Posted by Adrienne Hall, General Manager, Trustworthy Computing, Microsoft
Today I did some color-blocking. This means I put on an outfit with two colors – black and navy, interspersed from head to toe. In doing so, I was updating my look and getting a little more modern as a result! With technology, there’s always something new and interesting to modernize the ways we live our lives. It might be a new phone (I picked the Windows 8 HTC), or it may be Skype-coaching my mother who is absolutely enamored with the product uttering, “I see you, I see you!” each time the session engages and was most intrigued by the ability to talk and text at the same time. As technology continues to evolve and influence our digital lifestyles, we must be ready to adapt and respond to both enjoy the potential of new things and understand how to use them safely. The topic of online safety is one we’ve been investing in for years, yet there’s always something that comes along prompting new learning and information.

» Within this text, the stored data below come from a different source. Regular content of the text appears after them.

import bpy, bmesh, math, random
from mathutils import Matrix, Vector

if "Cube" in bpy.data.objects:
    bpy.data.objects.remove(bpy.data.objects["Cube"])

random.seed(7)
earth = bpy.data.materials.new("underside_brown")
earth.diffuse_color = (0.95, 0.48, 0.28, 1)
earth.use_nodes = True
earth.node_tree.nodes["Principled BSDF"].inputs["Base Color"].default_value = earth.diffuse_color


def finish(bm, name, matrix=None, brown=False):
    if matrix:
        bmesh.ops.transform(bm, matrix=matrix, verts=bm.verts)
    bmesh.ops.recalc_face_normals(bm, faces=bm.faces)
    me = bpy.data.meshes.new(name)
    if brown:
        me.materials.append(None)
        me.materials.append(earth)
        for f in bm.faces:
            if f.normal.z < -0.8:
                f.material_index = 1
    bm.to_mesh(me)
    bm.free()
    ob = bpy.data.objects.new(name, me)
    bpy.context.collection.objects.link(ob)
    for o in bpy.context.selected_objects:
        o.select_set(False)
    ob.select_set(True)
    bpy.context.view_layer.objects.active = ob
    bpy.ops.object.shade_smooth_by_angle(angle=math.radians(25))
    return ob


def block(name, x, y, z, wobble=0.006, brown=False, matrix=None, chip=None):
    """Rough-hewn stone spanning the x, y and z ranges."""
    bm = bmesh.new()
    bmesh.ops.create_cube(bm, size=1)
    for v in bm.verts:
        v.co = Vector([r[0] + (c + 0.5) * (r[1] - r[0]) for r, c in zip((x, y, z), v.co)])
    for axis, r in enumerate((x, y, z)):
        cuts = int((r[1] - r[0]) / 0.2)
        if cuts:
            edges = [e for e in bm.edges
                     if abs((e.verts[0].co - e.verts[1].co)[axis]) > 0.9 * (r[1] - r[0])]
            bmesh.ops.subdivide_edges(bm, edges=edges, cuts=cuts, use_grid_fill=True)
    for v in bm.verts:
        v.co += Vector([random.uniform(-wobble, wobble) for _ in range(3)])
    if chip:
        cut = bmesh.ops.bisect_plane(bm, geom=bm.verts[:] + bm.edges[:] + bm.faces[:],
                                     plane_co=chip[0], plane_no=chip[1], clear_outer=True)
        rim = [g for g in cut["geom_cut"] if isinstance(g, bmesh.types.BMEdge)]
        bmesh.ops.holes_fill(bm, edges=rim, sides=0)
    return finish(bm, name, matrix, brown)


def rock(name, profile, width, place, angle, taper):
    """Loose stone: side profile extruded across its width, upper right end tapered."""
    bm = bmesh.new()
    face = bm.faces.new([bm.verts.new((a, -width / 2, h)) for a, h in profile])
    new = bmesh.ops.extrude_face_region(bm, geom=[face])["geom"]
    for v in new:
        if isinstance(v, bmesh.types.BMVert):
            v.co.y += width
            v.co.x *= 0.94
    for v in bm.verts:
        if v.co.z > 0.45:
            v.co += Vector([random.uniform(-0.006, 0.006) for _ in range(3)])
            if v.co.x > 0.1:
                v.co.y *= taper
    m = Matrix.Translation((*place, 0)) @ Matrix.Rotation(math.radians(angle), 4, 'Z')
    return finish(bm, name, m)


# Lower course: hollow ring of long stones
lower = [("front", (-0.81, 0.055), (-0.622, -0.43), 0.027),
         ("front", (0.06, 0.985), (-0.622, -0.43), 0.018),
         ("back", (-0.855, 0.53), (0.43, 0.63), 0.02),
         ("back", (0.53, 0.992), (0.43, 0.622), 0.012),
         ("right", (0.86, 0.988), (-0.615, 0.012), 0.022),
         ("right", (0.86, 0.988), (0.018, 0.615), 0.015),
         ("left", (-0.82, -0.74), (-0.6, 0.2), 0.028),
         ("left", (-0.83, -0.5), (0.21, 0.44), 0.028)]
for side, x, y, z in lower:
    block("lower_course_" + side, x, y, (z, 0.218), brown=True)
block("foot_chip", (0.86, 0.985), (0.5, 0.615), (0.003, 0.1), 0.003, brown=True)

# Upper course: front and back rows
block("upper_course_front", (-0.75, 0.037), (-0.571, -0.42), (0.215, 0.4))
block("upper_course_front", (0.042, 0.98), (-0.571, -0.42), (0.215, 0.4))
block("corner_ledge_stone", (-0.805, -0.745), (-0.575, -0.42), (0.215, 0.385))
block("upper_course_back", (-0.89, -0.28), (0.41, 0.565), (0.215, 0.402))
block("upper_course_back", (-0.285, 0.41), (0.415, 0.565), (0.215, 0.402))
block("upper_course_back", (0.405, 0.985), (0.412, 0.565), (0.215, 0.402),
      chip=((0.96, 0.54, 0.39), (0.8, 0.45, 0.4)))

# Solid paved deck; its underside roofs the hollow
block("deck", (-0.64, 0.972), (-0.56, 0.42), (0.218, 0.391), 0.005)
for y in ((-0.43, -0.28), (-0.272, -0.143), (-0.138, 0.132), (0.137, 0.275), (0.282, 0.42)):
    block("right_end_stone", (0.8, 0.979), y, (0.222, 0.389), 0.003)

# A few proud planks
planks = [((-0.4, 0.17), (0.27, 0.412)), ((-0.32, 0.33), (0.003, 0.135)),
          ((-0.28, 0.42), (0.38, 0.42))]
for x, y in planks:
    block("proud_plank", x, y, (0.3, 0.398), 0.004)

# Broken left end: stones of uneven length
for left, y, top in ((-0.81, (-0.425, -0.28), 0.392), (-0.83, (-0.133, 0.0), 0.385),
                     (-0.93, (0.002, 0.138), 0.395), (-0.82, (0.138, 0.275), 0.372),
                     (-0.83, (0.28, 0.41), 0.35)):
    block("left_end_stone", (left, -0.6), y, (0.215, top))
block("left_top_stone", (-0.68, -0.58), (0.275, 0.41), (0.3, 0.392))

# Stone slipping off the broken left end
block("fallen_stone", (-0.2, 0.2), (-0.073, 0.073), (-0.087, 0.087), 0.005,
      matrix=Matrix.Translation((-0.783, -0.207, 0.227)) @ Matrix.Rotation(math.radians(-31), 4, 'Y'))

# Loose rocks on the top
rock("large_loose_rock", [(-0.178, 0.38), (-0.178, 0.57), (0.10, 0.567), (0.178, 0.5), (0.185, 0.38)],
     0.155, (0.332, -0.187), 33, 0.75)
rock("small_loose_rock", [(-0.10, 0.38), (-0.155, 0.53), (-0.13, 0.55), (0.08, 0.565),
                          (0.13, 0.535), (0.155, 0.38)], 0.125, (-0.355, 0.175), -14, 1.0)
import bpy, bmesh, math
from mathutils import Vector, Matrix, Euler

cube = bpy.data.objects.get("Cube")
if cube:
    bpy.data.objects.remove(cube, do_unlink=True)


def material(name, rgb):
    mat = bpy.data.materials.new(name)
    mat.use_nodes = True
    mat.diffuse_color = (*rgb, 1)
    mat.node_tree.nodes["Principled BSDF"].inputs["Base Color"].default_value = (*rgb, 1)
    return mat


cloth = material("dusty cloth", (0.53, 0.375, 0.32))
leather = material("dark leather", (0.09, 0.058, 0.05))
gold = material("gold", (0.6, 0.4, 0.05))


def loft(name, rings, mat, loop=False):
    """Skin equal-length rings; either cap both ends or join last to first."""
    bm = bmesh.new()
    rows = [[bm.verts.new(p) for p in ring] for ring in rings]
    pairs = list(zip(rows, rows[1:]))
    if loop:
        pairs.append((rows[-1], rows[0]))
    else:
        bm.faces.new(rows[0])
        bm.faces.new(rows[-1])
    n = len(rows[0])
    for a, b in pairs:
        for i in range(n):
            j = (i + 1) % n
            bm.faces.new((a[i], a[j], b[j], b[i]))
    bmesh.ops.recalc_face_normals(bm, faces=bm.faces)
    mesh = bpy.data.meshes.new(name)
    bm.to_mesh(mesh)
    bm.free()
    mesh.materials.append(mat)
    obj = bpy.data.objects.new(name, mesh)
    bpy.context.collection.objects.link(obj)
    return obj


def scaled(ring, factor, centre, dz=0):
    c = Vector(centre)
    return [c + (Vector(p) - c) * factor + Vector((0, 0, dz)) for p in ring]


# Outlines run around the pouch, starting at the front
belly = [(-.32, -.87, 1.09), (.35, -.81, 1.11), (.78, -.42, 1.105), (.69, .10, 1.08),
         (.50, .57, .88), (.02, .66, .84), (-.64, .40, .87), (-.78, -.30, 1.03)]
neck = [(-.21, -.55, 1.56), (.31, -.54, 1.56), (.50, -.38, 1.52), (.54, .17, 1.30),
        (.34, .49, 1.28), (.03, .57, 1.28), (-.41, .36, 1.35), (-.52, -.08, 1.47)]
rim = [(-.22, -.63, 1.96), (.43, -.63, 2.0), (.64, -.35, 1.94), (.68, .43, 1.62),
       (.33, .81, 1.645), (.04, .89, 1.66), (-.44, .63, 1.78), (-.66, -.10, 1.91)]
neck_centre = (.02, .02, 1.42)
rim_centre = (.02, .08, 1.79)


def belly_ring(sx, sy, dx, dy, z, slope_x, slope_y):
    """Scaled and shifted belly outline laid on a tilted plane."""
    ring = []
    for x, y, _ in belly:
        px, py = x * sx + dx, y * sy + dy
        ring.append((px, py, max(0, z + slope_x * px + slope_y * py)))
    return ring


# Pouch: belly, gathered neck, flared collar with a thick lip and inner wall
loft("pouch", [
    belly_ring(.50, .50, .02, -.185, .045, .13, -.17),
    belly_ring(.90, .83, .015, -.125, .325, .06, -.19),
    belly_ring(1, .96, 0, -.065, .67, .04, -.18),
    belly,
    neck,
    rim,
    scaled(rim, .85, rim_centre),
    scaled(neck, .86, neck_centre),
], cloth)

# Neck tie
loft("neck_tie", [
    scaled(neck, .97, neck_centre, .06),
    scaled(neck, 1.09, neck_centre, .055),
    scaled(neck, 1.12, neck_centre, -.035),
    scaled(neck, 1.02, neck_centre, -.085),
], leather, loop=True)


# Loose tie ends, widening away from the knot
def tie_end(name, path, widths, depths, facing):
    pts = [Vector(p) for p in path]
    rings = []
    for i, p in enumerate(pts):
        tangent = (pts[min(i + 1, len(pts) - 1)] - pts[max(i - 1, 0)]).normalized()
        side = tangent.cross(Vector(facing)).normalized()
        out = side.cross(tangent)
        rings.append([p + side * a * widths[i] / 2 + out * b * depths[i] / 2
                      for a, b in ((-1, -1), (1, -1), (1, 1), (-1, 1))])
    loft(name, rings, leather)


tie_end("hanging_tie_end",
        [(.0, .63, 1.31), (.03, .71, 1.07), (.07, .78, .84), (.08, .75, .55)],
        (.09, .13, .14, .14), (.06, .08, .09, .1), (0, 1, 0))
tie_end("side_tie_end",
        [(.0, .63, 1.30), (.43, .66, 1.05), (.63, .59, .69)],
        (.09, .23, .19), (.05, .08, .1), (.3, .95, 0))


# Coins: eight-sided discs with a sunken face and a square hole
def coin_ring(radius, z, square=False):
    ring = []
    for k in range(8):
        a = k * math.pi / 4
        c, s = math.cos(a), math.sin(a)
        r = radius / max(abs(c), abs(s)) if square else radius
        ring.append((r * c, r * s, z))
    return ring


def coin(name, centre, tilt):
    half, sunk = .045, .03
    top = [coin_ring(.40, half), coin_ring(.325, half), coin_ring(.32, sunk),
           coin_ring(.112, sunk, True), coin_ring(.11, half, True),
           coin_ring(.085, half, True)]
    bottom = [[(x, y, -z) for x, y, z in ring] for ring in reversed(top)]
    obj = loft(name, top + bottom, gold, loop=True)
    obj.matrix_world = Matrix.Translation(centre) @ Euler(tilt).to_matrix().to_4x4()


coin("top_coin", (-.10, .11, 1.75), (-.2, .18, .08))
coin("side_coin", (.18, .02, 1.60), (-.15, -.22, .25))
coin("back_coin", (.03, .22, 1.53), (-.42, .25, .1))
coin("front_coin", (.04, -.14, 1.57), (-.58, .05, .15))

By Jeff Jones, director, Trustworthy ComputingWhen the winds and waves of Hurricane Sandy bore down ferociously on New York City, Microsoft partner WorkITsafe helped two customers upgrade to the Windows Server 2012 operating system with the new built-in Hyper-V Replica feature. As a result, their IT systems experienced minimal interruption as the hurricane flooded the surrounding area and required employees to hunker down at home. In this blog post, WorkITsafe President Steve Rubin tells how Windows Server 2012 protected his customers’ businesses—and has the potential to protect many more.
Posted by Kim Sanchez, director, Trustworthy Computing Communications, Microsoft
On average, adults in the U.S. have experienced at least eight different types of online scams. According to the Microsoft Scam Defense Survey, individuals are most vulnerable to risks such as fraudulent and malicious links, online identity theft, and the loss of sensitive personal information. Deceptive tactics are becoming even more effective at tricking even the most aware. For example, rogue security software often disguises itself as virus alerts, displaying fake warnings with the intent to confuse unfamiliar users. Consumers can learn to become more savvy when it comes to identifying these scam attempts by using the new Real vs. Rogue Facebook app from Microsoft. This app features an interactive quiz that uses actual scam screen images to walk people through a number of security scenarios, and helps them learn to tell if a security warning is from real antivirus software or from rogue security software.Sixty two percent of adults doubt they will ever fall victim to an online ruse, yet only 12 percent said they feel fully protected. As part of shoring up defenses against online fraud, the Real vs. Rogue Facebook app can help people learn to think twice before clicking on a security warning.